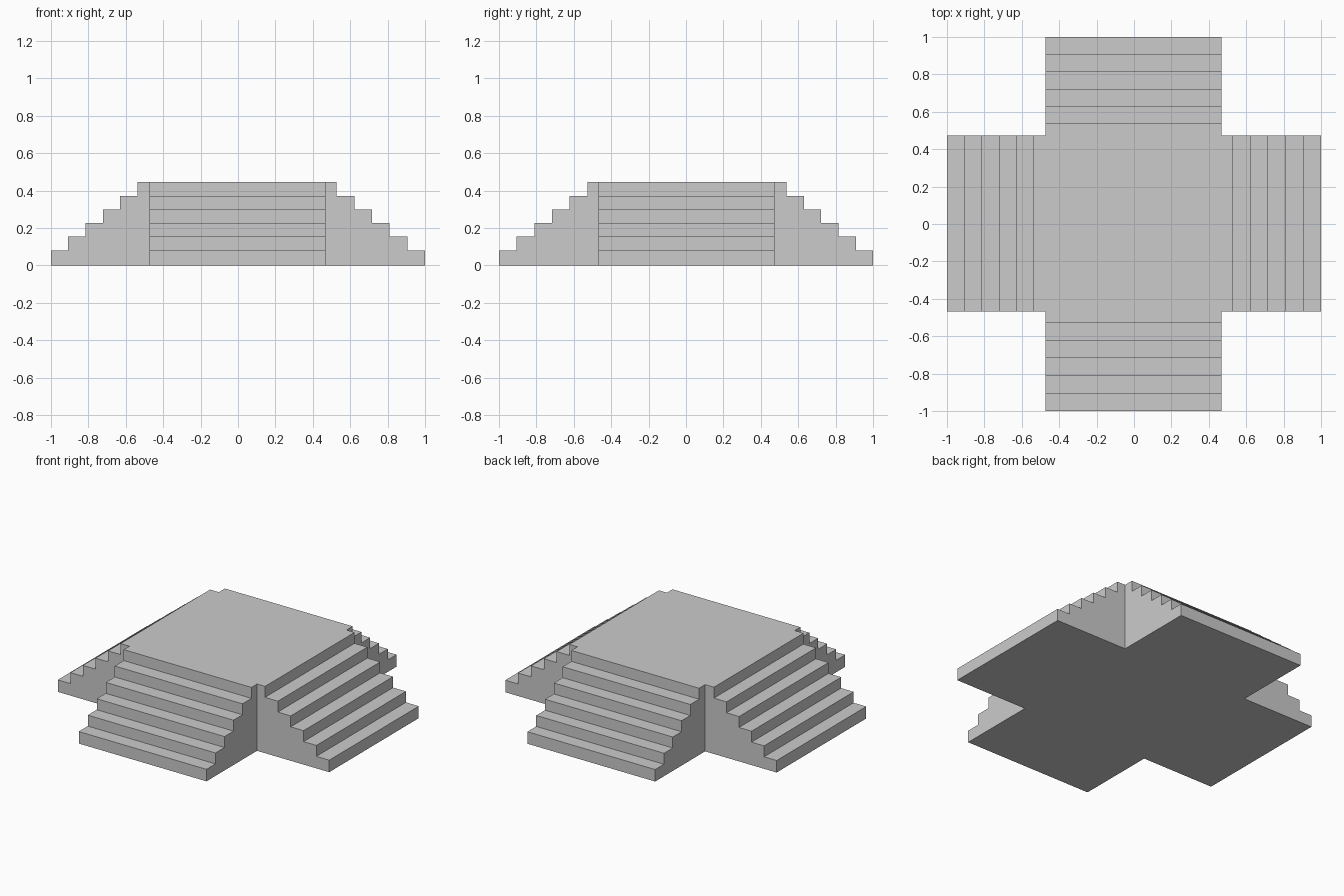
import bpy
import bmesh
from mathutils import Vector

cube = bpy.data.objects.get("Cube")
if cube:
    bpy.data.objects.remove(cube, do_unlink=True)

# Plain stone colour
stone = bpy.data.materials.new("grey_stone")
stone.use_nodes = True
grey = (0.6, 0.6, 0.6, 1)
stone.diffuse_color = grey
stone.node_tree.nodes["Principled BSDF"].inputs["Base Color"].default_value = grey

LOW, HIGH = Vector((-0.473, -0.468)), Vector((0.468, 0.474))   # core footprint
HEIGHT, STEPS = 0.445, 6
FIRST_RISE = 0.08
RISE = (HEIGHT - FIRST_RISE) / (STEPS - 1)


def make_object(name, bm):
    bmesh.ops.recalc_face_normals(bm, faces=bm.faces)
    mesh = bpy.data.meshes.new(name)
    bm.to_mesh(mesh)
    bm.free()
    mesh.materials.append(stone)
    obj = bpy.data.objects.new(name, mesh)
    bpy.context.collection.objects.link(obj)


def make_flight(name, axis, sign, inner, top_edge):
    """Extrude a stair profile along the side of the core."""
    run = (1 - top_edge) / (STEPS - 1)
    profile = [(inner, 0), (1, 0)]
    for i in range(STEPS):
        out, z = 1 - i * run, FIRST_RISE + i * RISE
        profile.append((out, z))
        profile.append((out - run if i < STEPS - 1 else inner, z))
    across = 1 - axis
    bm = bmesh.new()
    verts = []
    for out, z in profile:
        co = Vector((0, 0, z))
        co[axis] = sign * out
        co[across] = LOW[across]
        verts.append(bm.verts.new(co))
    face = bm.faces.new(verts)
    width = Vector((0, 0, 0))
    width[across] = HIGH[across] - LOW[across]
    geom = bmesh.ops.extrude_face_region(bm, geom=[face], use_keep_orig=True)["geom"]
    bmesh.ops.translate(bm, vec=width,
                        verts=[g for g in geom if isinstance(g, bmesh.types.BMVert)])
    make_object(name, bm)


# Square platform between the flights
bm = bmesh.new()
bmesh.ops.create_cube(bm, size=1)
size, mid = HIGH - LOW, (HIGH + LOW) / 2
bmesh.ops.scale(bm, vec=(size.x, size.y, HEIGHT), verts=bm.verts)
bmesh.ops.translate(bm, vec=(mid.x, mid.y, HEIGHT / 2), verts=bm.verts)
make_object("platform", bm)

# Four flights of steps
make_flight("left_steps", 0, 1, HIGH.x, 0.527)
make_flight("right_steps", 0, -1, -LOW.x, 0.538)
make_flight("back_steps", 1, 1, HIGH.y, 0.538)
make_flight("front_steps", 1, -1, -LOW.y, 0.527)
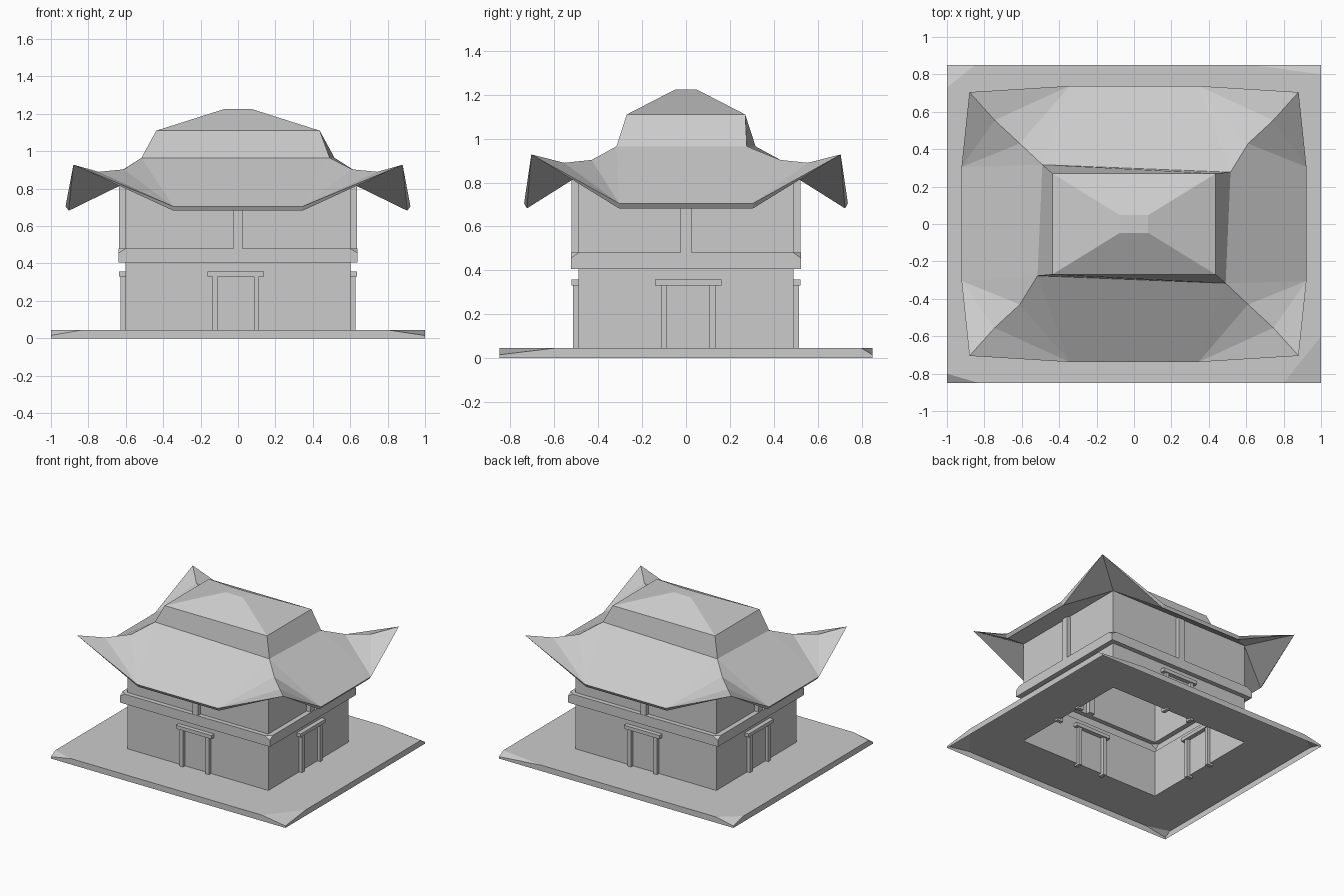
import bpy
import bmesh

cube = bpy.data.objects.get("Cube")
if cube:
    bpy.data.objects.remove(cube, do_unlink=True)

grey = bpy.data.materials.new("mid_grey")
grey.diffuse_color = (0.6, 0.6, 0.6, 1)
grey.use_nodes = True
grey.node_tree.nodes["Principled BSDF"].inputs["Base Color"].default_value = (0.6, 0.6, 0.6, 1)

CORNERS = [(1, 1), (-1, 1), (-1, -1), (1, -1)]
WALL_X, WALL_Y = 0.602, 0.49


def finish(name, bm):
    bmesh.ops.recalc_face_normals(bm, faces=bm.faces)
    mesh = bpy.data.meshes.new(name)
    bm.to_mesh(mesh)
    bm.free()
    mesh.materials.append(grey)
    obj = bpy.data.objects.new(name, mesh)
    bpy.context.collection.objects.link(obj)
    return obj


def box(name, x, y, z):
    """Box from (low, high) pairs."""
    bm = bmesh.new()
    bmesh.ops.create_cube(bm, size=1)
    for v in bm.verts:
        v.co = [lim[0] if c < 0 else lim[1] for c, lim in zip(v.co, (x, y, z))]
    return finish(name, bm)


def chipped_slab(name, hx, hy, z0, z1, chips):
    """Slab whose four top corners are broken off."""
    bm = bmesh.new()
    for (sx, sy), (cx, cy, cz) in zip(CORNERS, chips):
        for x, y, z in ((hx, hy, z0), (hx, hy, z1 - cz), (hx - cx, hy, z1), (hx, hy - cy, z1)):
            bm.verts.new((sx * x, sy * y, z))
    bmesh.ops.convex_hull(bm, input=bm.verts)
    bmesh.ops.dissolve_limit(bm, angle_limit=0.01, verts=bm.verts, edges=bm.edges)
    return finish(name, bm)


def open_middle(obj):
    """Cut the building's footprint out, then leave only the outer shell above ground."""
    tool = box("cutter", (-WALL_X, WALL_X), (-WALL_Y, WALL_Y), (-1, 1))
    tool.hide_render = True
    mod = obj.modifiers.new("hole", "BOOLEAN")
    mod.operation = "DIFFERENCE"
    mod.solver = "EXACT"
    mod.object = tool
    bpy.context.view_layer.objects.active = obj
    bpy.ops.object.modifier_apply(modifier=mod.name)
    bpy.data.objects.remove(tool, do_unlink=True)
    bm = bmesh.new()
    bm.from_mesh(obj.data)
    eps = 0.001
    hidden = [f for f in bm.faces
              if all(abs(v.co.x) < WALL_X + eps and abs(v.co.y) < WALL_Y + eps for v in f.verts)
              or all(v.co.z < eps for v in f.verts)]
    bmesh.ops.delete(bm, geom=hidden, context="FACES")
    bm.to_mesh(obj.data)
    bm.free()


def wall_ring(name, z0, z1):
    bm = bmesh.new()
    low, high = ([bm.verts.new((sx * WALL_X, sy * WALL_Y, z)) for sx, sy in CORNERS]
                 for z in (z0, z1))
    for i in range(4):
        j = (i + 1) % 4
        bm.faces.new((low[i], low[j], high[j], high[i]))
    return finish(name, bm)


# Ground slab: a shell with unevenly broken corners, open below
open_middle(chipped_slab("ground_slab", 1, 0.85, 0, 0.045,
                         [(0.36, 0.05, 0.03), (0.15, 0.12, 0.03),
                          (0.17, 0.05, 0.03), (0.2, 0.25, 0.03)]))

# Walls and the band between the storeys
wall_ring("lower_walls", 0.045, 0.405)
wall_ring("upper_walls", 0.48, 0.83)
open_middle(chipped_slab("storey_band", 0.64, 0.525, 0.405, 0.48, [(0.04, 0.035, 0.025)] * 4))


# Door frames and upper posts on all four sides
def wall_box(name, side, sign, along, depth, z):
    a = sorted(sign * t for t in along)
    wall = WALL_Y if side == "y" else WALL_X
    d = (sign * wall - depth, sign * wall + depth)
    if side == "y":
        box(name, a, d, z)
    else:
        box(name, d, a, z)


for side, sign, label, mid in (("y", -1, "front", 0.012), ("y", 1, "back", 0.012),
                               ("x", 1, "left", 0.01), ("x", -1, "right", 0.01)):
    for k in (-1, 1):
        centre = mid + k * 0.111
        wall_box(label + "_door_post", side, sign, (centre - 0.014, centre + 0.014),
                 0.025, (0.03, 0.33))
    wall_box(label + "_door_lintel", side, sign, (mid - 0.152, mid + 0.152), 0.033, (0.33, 0.357))
    wall_box(label + "_upper_post", side, sign, (-0.024, 0.024), 0.033, (0.48, 0.82))

# Roof with upturned corners
bm = bmesh.new()


def ring(point):
    """One vertex per corner; point gets the corner's handedness."""
    verts = []
    for sx, sy in CORNERS:
        x, y, z = point(sx * sy)
        verts.append(bm.verts.new((sx * x, sy * y, z)))
    return verts


cap = ring(lambda s: (0.075, 0.047, 1.225))
shoulder = ring(lambda s: (0.437, 0.27, 1.11))
neck = ring(lambda s: (0.503 + 0.013 * s, 0.297 - 0.02 * s, 0.965))
hip = ring(lambda s: (0.61, 0.43, 0.903))
dip = ring(lambda s: (0.745, 0.555, 0.89))
tip = ring(lambda s: (0.88, 0.705, 0.928))
eave_y = ring(lambda s: (0.345, 0.738, 0.705))
eave_x = ring(lambda s: (0.922, 0.305, 0.705))
under_y = ring(lambda s: (0.345, 0.725, 0.682))
under_x = ring(lambda s: (0.905, 0.305, 0.682))
plate = ring(lambda s: (WALL_X, WALL_Y, 0.83))

bm.faces.new(cap)
for i in range(4):
    j = (i + 1) % 4
    # Even steps run along y-facing sides, odd ones along x-facing sides
    eave, under = (eave_y, under_y) if i % 2 == 0 else (eave_x, under_x)
    bm.faces.new((cap[i], cap[j], shoulder[j], shoulder[i]))
    bm.faces.new((shoulder[i], shoulder[j], neck[j], neck[i]))
    bm.faces.new((neck[i], neck[j], eave[j], eave[i]))
    bm.faces.new((eave[i], eave[j], under[j], under[i]))
    bm.faces.new((under[i], under[j], plate[j], plate[i]))
    for edge, low in ((eave_y, under_y), (eave_x, under_x)):
        for a, b in ((neck, hip), (hip, dip), (dip, tip)):
            bm.faces.new((a[i], b[i], edge[i]))
        bm.faces.new((edge[i], tip[i], low[i]))
        bm.faces.new((low[i], tip[i], plate[i]))
finish("roof", bm)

● ● ● ●

Work instruction
Please print, exactly as given, the lines running from the beginning of the listing through the line containing "-1, -LOW.x, 0.538)", omitting each picture.

Answer space
import bpy
import bmesh
from mathutils import Vector

cube = bpy.data.objects.get("Cube")
if cube:
    bpy.data.objects.remove(cube, do_unlink=True)

# Plain stone colour
stone = bpy.data.materials.new("grey_stone")
stone.use_nodes = True
grey = (0.6, 0.6, 0.6, 1)
stone.diffuse_color = grey
stone.node_tree.nodes["Principled BSDF"].inputs["Base Color"].default_value = grey

LOW, HIGH = Vector((-0.473, -0.468)), Vector((0.468, 0.474))   # core footprint
HEIGHT, STEPS = 0.445, 6
FIRST_RISE = 0.08
RISE = (HEIGHT - FIRST_RISE) / (STEPS - 1)


def make_object(name, bm):
    bmesh.ops.recalc_face_normals(bm, faces=bm.faces)
    mesh = bpy.data.meshes.new(name)
    bm.to_mesh(mesh)
    bm.free()
    mesh.materials.append(stone)
    obj = bpy.data.objects.new(name, mesh)
    bpy.context.collection.objects.link(obj)


def make_flight(name, axis, sign, inner, top_edge):
    """Extrude a stair profile along the side of the core."""
    run = (1 - top_edge) / (STEPS - 1)
    profile = [(inner, 0), (1, 0)]
    for i in range(STEPS):
        out, z = 1 - i * run, FIRST_RISE + i * RISE
        profile.append((out, z))
        profile.append((out - run if i < STEPS - 1 else inner, z))
    across = 1 - axis
    bm = bmesh.new()
    verts = []
    for out, z in profile:
        co = Vector((0, 0, z))
        co[axis] = sign * out
        co[across] = LOW[across]
        verts.append(bm.verts.new(co))
    face = bm.faces.new(verts)
    width = Vector((0, 0, 0))
    width[across] = HIGH[across] - LOW[across]
    geom = bmesh.ops.extrude_face_region(bm, geom=[face], use_keep_orig=True)["geom"]
    bmesh.ops.translate(bm, vec=width,
                        verts=[g for g in geom if isinstance(g, bmesh.types.BMVert)])
    make_object(name, bm)


# Square platform between the flights
bm = bmesh.new()
bmesh.ops.create_cube(bm, size=1)
size, mid = HIGH - LOW, (HIGH + LOW) / 2
bmesh.ops.scale(bm, vec=(size.x, size.y, HEIGHT), verts=bm.verts)
bmesh.ops.translate(bm, vec=(mid.x, mid.y, HEIGHT / 2), verts=bm.verts)
make_object("platform", bm)

# Four flights of steps
make_flight("left_steps", 0, 1, HIGH.x, 0.527)
make_flight("right_steps", 0, -1, -LOW.x, 0.538)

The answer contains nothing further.